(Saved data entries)

______

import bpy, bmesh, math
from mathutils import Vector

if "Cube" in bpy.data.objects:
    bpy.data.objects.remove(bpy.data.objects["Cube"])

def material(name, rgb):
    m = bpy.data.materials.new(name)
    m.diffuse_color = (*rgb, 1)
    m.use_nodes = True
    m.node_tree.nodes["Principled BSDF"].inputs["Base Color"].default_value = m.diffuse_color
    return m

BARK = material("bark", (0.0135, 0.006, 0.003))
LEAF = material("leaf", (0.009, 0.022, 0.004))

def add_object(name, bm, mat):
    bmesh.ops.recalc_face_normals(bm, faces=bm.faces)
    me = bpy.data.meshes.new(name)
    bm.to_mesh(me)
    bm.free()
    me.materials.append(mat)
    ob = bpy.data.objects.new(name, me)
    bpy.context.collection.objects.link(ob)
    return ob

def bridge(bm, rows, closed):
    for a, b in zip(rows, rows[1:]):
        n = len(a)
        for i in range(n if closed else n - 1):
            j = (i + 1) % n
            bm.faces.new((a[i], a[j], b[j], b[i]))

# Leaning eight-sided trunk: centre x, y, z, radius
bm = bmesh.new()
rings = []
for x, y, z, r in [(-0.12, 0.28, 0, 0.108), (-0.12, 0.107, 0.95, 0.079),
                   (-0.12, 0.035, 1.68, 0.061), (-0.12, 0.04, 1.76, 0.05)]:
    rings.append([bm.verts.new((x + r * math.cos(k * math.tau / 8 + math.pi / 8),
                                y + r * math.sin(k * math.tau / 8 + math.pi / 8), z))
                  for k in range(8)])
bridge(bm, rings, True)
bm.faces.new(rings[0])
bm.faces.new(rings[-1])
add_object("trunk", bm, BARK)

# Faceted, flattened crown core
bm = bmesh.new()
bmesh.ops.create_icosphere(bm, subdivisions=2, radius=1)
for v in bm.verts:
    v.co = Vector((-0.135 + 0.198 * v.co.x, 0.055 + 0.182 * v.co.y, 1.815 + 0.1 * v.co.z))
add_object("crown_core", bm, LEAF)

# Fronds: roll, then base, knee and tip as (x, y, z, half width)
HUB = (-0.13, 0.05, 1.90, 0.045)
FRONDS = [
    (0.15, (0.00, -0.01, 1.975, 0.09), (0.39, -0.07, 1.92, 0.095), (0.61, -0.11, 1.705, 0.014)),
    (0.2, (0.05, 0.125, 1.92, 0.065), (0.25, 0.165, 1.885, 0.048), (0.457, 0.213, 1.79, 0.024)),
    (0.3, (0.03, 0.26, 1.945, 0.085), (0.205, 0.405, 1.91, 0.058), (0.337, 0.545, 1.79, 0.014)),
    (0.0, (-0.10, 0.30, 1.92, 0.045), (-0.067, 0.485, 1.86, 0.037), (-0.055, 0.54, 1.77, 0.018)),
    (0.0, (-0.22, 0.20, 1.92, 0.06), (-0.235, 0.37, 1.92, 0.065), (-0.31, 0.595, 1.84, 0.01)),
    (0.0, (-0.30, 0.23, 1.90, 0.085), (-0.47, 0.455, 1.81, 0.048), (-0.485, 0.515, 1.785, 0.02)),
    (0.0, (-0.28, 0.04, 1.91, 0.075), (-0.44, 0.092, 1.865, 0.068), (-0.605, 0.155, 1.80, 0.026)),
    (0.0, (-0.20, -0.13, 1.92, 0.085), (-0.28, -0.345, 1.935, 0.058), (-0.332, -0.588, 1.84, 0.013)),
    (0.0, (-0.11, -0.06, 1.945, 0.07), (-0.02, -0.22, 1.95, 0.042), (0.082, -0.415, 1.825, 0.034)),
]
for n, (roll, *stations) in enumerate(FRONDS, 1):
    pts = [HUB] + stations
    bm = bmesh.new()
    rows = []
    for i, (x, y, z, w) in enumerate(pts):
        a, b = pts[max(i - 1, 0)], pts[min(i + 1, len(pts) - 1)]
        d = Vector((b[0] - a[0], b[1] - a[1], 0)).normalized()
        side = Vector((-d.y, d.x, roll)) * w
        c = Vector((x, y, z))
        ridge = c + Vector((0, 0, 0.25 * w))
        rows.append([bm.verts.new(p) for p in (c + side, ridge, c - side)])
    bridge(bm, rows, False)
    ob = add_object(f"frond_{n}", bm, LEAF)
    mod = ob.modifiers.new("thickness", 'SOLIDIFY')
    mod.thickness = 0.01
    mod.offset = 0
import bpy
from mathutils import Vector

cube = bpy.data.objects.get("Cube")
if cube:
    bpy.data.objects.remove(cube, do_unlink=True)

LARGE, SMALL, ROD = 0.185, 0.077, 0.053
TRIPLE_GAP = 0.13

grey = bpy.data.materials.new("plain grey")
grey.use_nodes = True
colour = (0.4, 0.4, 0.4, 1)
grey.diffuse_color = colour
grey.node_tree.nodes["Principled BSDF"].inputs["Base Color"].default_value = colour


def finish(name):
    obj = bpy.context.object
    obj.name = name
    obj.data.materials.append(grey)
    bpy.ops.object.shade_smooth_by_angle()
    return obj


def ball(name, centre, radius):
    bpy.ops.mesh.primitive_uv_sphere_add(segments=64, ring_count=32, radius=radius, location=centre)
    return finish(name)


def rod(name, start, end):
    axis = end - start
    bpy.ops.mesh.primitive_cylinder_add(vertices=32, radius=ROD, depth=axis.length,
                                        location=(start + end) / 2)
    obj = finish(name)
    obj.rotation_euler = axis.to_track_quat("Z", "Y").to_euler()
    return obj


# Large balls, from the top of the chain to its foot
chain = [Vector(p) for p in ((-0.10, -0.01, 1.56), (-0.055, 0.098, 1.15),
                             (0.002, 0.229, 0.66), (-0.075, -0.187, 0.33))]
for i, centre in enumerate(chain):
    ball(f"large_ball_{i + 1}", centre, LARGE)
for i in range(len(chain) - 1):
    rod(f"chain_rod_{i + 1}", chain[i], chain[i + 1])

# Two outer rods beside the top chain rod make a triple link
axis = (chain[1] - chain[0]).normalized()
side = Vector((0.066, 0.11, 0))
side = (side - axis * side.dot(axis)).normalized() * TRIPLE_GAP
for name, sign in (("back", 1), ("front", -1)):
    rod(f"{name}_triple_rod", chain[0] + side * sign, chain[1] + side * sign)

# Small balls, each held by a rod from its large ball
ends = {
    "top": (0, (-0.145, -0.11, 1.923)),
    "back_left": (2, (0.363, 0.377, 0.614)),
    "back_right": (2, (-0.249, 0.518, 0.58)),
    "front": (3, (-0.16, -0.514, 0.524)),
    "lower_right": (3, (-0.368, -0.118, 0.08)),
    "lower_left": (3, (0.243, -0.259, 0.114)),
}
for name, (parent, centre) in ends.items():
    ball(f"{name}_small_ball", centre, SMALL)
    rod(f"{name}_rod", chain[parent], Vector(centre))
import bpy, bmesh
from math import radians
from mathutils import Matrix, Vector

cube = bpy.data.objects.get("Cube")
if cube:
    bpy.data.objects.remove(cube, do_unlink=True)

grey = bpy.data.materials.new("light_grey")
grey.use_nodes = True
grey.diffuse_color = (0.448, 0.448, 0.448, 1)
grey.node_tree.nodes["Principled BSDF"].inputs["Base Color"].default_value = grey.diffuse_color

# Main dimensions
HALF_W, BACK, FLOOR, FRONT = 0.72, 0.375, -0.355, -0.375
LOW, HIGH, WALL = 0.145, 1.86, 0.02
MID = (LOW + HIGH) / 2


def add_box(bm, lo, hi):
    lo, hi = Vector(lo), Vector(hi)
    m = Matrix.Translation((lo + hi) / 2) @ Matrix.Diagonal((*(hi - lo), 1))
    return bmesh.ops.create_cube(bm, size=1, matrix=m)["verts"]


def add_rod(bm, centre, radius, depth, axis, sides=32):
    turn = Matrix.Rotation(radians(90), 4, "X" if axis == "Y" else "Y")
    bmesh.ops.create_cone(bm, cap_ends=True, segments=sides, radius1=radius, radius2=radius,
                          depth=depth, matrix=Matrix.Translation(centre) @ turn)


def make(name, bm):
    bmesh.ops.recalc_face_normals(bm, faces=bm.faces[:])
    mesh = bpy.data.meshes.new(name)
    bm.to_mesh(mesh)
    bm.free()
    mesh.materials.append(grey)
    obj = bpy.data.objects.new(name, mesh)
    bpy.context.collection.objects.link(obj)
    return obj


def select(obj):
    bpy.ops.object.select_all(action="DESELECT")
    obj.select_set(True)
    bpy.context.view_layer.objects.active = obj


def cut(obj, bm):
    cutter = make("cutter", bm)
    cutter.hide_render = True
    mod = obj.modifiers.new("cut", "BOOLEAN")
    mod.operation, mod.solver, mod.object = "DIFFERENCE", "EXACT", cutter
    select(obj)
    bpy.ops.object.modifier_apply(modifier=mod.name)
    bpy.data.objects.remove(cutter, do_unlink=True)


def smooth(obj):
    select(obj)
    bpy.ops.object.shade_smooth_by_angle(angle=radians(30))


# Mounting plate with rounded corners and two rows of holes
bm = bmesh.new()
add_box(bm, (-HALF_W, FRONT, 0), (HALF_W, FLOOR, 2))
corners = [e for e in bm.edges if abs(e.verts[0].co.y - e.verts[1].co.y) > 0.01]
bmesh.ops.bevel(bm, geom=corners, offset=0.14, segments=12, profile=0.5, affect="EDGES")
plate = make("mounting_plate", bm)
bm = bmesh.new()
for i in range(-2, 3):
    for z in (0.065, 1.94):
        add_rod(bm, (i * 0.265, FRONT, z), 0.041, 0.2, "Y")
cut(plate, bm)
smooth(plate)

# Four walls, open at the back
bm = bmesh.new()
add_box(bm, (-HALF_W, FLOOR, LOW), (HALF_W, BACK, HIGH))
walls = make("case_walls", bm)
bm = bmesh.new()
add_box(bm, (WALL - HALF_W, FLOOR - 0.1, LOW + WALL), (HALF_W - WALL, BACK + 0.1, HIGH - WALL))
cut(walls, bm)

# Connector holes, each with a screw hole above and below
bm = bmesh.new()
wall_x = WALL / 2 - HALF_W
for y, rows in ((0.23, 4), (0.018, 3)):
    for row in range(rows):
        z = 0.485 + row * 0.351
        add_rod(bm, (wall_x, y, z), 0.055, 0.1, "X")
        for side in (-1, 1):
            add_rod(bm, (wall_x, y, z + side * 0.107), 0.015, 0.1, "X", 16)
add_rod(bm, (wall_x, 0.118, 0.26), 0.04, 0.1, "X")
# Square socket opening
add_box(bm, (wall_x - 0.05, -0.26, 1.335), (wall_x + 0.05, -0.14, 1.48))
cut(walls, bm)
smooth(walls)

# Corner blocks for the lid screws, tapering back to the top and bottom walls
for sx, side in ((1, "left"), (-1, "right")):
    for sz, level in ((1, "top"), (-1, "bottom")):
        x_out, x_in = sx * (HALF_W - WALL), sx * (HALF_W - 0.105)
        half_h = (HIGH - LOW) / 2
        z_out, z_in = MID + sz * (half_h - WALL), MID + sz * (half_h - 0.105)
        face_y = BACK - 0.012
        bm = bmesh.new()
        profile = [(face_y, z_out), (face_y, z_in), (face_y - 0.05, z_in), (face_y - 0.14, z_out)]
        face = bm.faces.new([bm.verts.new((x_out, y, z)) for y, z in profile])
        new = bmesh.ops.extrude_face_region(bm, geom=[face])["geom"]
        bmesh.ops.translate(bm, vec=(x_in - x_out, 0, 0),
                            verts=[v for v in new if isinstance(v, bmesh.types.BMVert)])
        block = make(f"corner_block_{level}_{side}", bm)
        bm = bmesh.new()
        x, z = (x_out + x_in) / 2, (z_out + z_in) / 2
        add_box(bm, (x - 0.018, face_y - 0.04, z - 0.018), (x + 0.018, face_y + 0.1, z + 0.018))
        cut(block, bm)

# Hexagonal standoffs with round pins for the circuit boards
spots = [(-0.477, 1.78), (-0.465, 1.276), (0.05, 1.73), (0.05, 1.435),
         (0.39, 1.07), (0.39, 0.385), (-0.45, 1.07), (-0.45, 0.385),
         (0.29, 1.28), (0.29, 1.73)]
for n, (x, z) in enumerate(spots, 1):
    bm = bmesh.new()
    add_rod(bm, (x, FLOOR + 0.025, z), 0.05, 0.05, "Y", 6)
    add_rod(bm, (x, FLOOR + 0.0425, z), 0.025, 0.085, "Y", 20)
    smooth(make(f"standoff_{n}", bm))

______

*Exercise*. Working through the records above, establish how many lines contain the string "colour", and reply with the number by itself.

*Reply to the task*. 3